down the aisle till she located her own berth. She flattened herself against the curtain, turning, and rather expecting him to kiss her again or touch her, but he slid by almost as if they had met by accident. How stupid, how disastrous. Afraid, of course, that his stroking hand would go farther down and reach the knot she had made securing the pad to the belt. If she had been the sort of girl who could rely on tampons this need never have happened. And why virgin? When she had gone to such
“I don’t know,” he said. And after a moment, “I don’t see how she could.” “Ask her,” Juliet said. “You must want to, the way you feel about her.” They drove for a mile or two before he spoke. It was clear she had given offense. “I don’t know what you’re talking about,” he said. “Happy, Grumpy, Dopey, Sleepy, Sneezy,” Sara said. “Doc,” said Juliet. “Doc. Doc. Happy, Sneezy, Doc, Grumpy, Bashful, Sneezy—No. Sneezy, Bashful, Doc, Grumpy—Sleepy, Happy, Doc, Bashful—” Having counted on her
running towards the lake, then the one dirt road running rather haphazardly along the lake’s edge. Now there was a village. Or a suburb, perhaps you could call it, because she did not see any Post Office or even the most unpromising convenience store. The settlement lay four or five streets deep along the lake, with small houses strung close together on small lots. Some of them were undoubtedly summer places—the windows already boarded up, as was always done for the winter season. But many

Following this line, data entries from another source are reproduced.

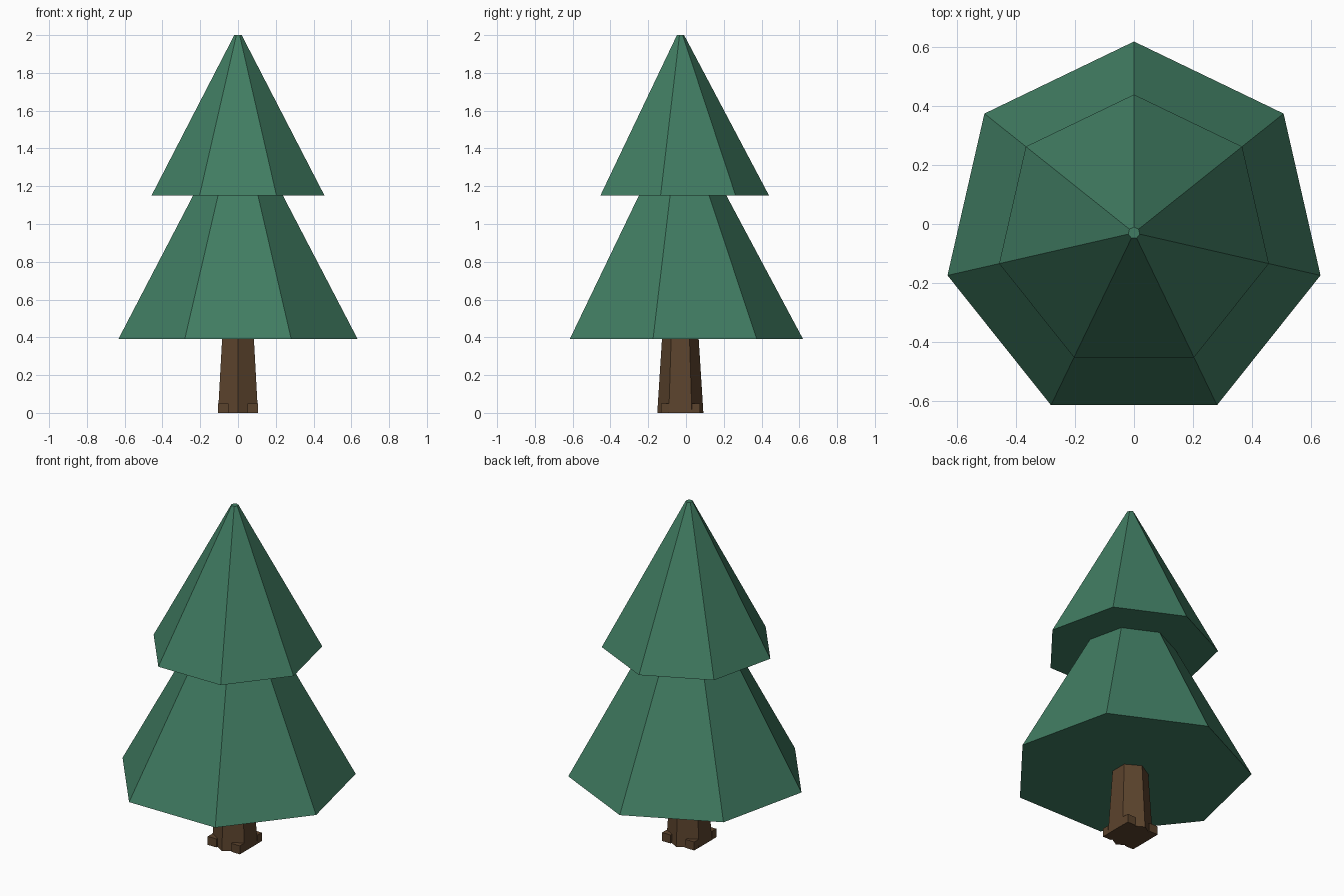
import bpy

cube = bpy.data.objects.get("Cube")
if cube:
    bpy.data.objects.remove(cube, do_unlink=True)

CENTRE_Y = -0.03  # the seven-sided outline is centred on its bounds, so its axis sits forward


def material(name, colour):
    mat = bpy.data.materials.new(name)
    mat.use_nodes = True
    mat.diffuse_color = (*colour, 1)
    mat.node_tree.nodes["Principled BSDF"].inputs["Base Color"].default_value = (*colour, 1)
    return mat


def tapered(name, sides, low, high, bottom, top, mat):
    """Closed flat-sided cone segment with one corner facing the back."""
    bpy.ops.mesh.primitive_cone_add(
        vertices=sides, radius1=low, radius2=high, depth=top - bottom,
        location=(0, CENTRE_Y, (bottom + top) / 2))
    obj = bpy.context.object
    obj.name = name
    obj.data.materials.append(mat)


def root(name, side, end, mat):
    """Small block at a foot of the trunk."""
    bpy.ops.mesh.primitive_cube_add(
        size=1, location=(side * 0.077, CENTRE_Y + end * 0.082, 0.025))
    obj = bpy.context.object
    obj.name = name
    obj.scale = (0.056, 0.042, 0.05)
    obj.data.materials.append(mat)


green = material("pine green", (0.052, 0.203, 0.122))
brown = material("bark brown", (0.105, 0.056, 0.026))

# Foliage tiers
tapered("lower_foliage", 7, 0.65, 0.18, 0.39, 1.27, green)
tapered("upper_foliage", 7, 0.47, 0.02, 1.15, 2.0, green)

# Trunk and its four roots
tapered("trunk", 6, 0.122, 0.096, 0, 0.41, brown)
for side, side_name in ((-1, "right"), (1, "left")):
    for end, end_name in ((-1, "front"), (1, "back")):
        root(f"{end_name}_{side_name}_root", side, end, brown)
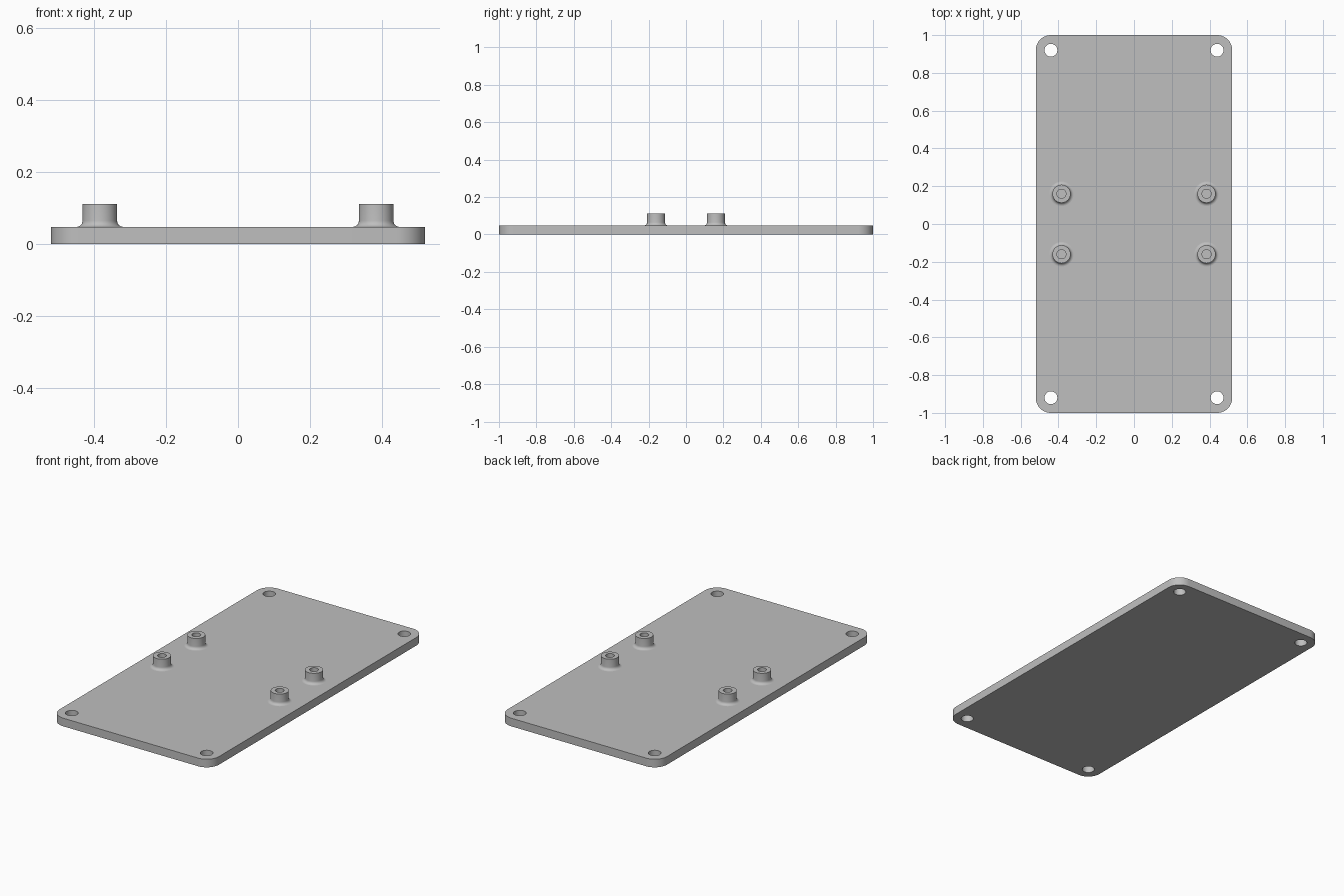
import bpy, bmesh
from math import sin, cos, pi, radians
from mathutils import Matrix, Vector

cube = bpy.data.objects.get("Cube")
if cube:
    bpy.data.objects.remove(cube, do_unlink=True)

HALF_X, HALF_Y, THICK = 0.52, 1.0, 0.048
CORNER_R, HOLE_R = 0.08, 0.034
POST_R, FILLET, POST_TOP, BORE_R = 0.048, 0.017, 0.112, 0.024
SIGNS = [(1, 1), (-1, 1), (-1, -1), (1, -1)]

grey = bpy.data.materials.new("light grey")
grey.use_nodes = True
colour = (0.52, 0.52, 0.52, 1)
grey.diffuse_color = colour
grey.node_tree.nodes["Principled BSDF"].inputs["Base Color"].default_value = colour


def arc(cx, cy, r, start, end, steps):
    """Points along an arc, angles in degrees."""
    angles = [radians(start + (end - start) * i / steps) for i in range(steps + 1)]
    return [(cx + r * cos(a), cy + r * sin(a)) for a in angles]


def smooth(obj):
    bpy.ops.object.select_all(action="DESELECT")
    obj.select_set(True)
    bpy.context.view_layer.objects.active = obj
    bpy.ops.object.shade_smooth_by_angle(angle=radians(35))


# Plate: rounded outline with four through holes, extruded
def make_plate():
    outline = []
    for i, (sx, sy) in enumerate(SIGNS):
        outline += arc(sx * (HALF_X - CORNER_R), sy * (HALF_Y - CORNER_R),
                       CORNER_R, 90 * i, 90 * i + 90, 10)
    loops = [outline]
    for sx, sy in SIGNS:
        loops.append(arc(sx * (HALF_X - CORNER_R), sy * (HALF_Y - CORNER_R),
                         HOLE_R, 0, 360, 32)[:-1])
    curve = bpy.data.curves.new("plate", "CURVE")
    curve.dimensions = "2D"
    curve.fill_mode = "BOTH"
    curve.extrude = THICK / 2
    for loop in loops:
        spline = curve.splines.new("POLY")
        spline.points.add(len(loop) - 1)
        for point, (x, y) in zip(spline.points, loop):
            point.co = (x, y, 0, 1)
        spline.use_cyclic_u = True
    curve.materials.append(grey)
    plate = bpy.data.objects.new("plate", curve)
    plate.location.z = THICK / 2
    bpy.context.collection.objects.link(plate)
    bpy.ops.object.select_all(action="DESELECT")
    plate.select_set(True)
    bpy.context.view_layer.objects.active = plate
    bpy.ops.object.convert(target="MESH")
    smooth(bpy.context.view_layer.objects.active)


# Standoff: lathed profile with a filleted foot and a blind bore
def make_post(name, x, y):
    profile = arc(POST_R + FILLET, THICK + FILLET, FILLET, 270, 180, 6)
    profile += [(POST_R, POST_TOP), (BORE_R, POST_TOP), (BORE_R, THICK - 0.002)]
    bm = bmesh.new()
    verts = [bm.verts.new((r, 0, z)) for r, z in profile]
    edges = [bm.edges.new(pair) for pair in zip(verts, verts[1:])]
    bmesh.ops.spin(bm, geom=verts + edges, cent=(0, 0, 0), axis=(0, 0, 1),
                   angle=2 * pi, steps=40)
    bmesh.ops.remove_doubles(bm, verts=bm.verts, dist=0.0001)
    bmesh.ops.recalc_face_normals(bm, faces=bm.faces)
    # Make the top rim face up, so the whole shell faces outward
    rim = max(bm.faces, key=lambda f: f.calc_center_median().z)
    if rim.normal.z < 0:
        bmesh.ops.reverse_faces(bm, faces=bm.faces)
    mesh = bpy.data.meshes.new(name)
    bm.to_mesh(mesh)
    bm.free()
    mesh.materials.append(grey)
    post = bpy.data.objects.new(name, mesh)
    post.location = (x, y, 0)
    bpy.context.collection.objects.link(post)
    smooth(post)


make_plate()
for sx, sy in SIGNS:
    name = ("back" if sy > 0 else "front") + ("_left" if sx > 0 else "_right") + "_standoff"
    make_post(name, sx * 0.384, sy * 0.16)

several umbrellas, parcels, and even jackets and hats and a disgusting-looking brownish fox scarf. But no paisley-cloth shoulder purse. “No luck,” he said. “Could it be under my seat?” she begged, though she was sure it could not be. “Already been swept in there.” There was nothing for her to do then but climb the stairs, walk through the lobby, and go out onto the street. She walked in the other direction from the parking lot, seeking shade. She could imagine Joanne saying that the cleaning
man had already stashed her purse away to take home to his wife or his daughter, that is what they were like in a place like this. She looked for a bench or a low wall to sit down on while she figured things out. She didn’t see such a thing anywhere. A large dog came up behind her and knocked against her as it passed. It was a dark-brown dog, with long legs and an arrogant, stubborn expression. “Juno. Juno,” a man called. “Watch where you’re going. “She is just young and rude,” he said to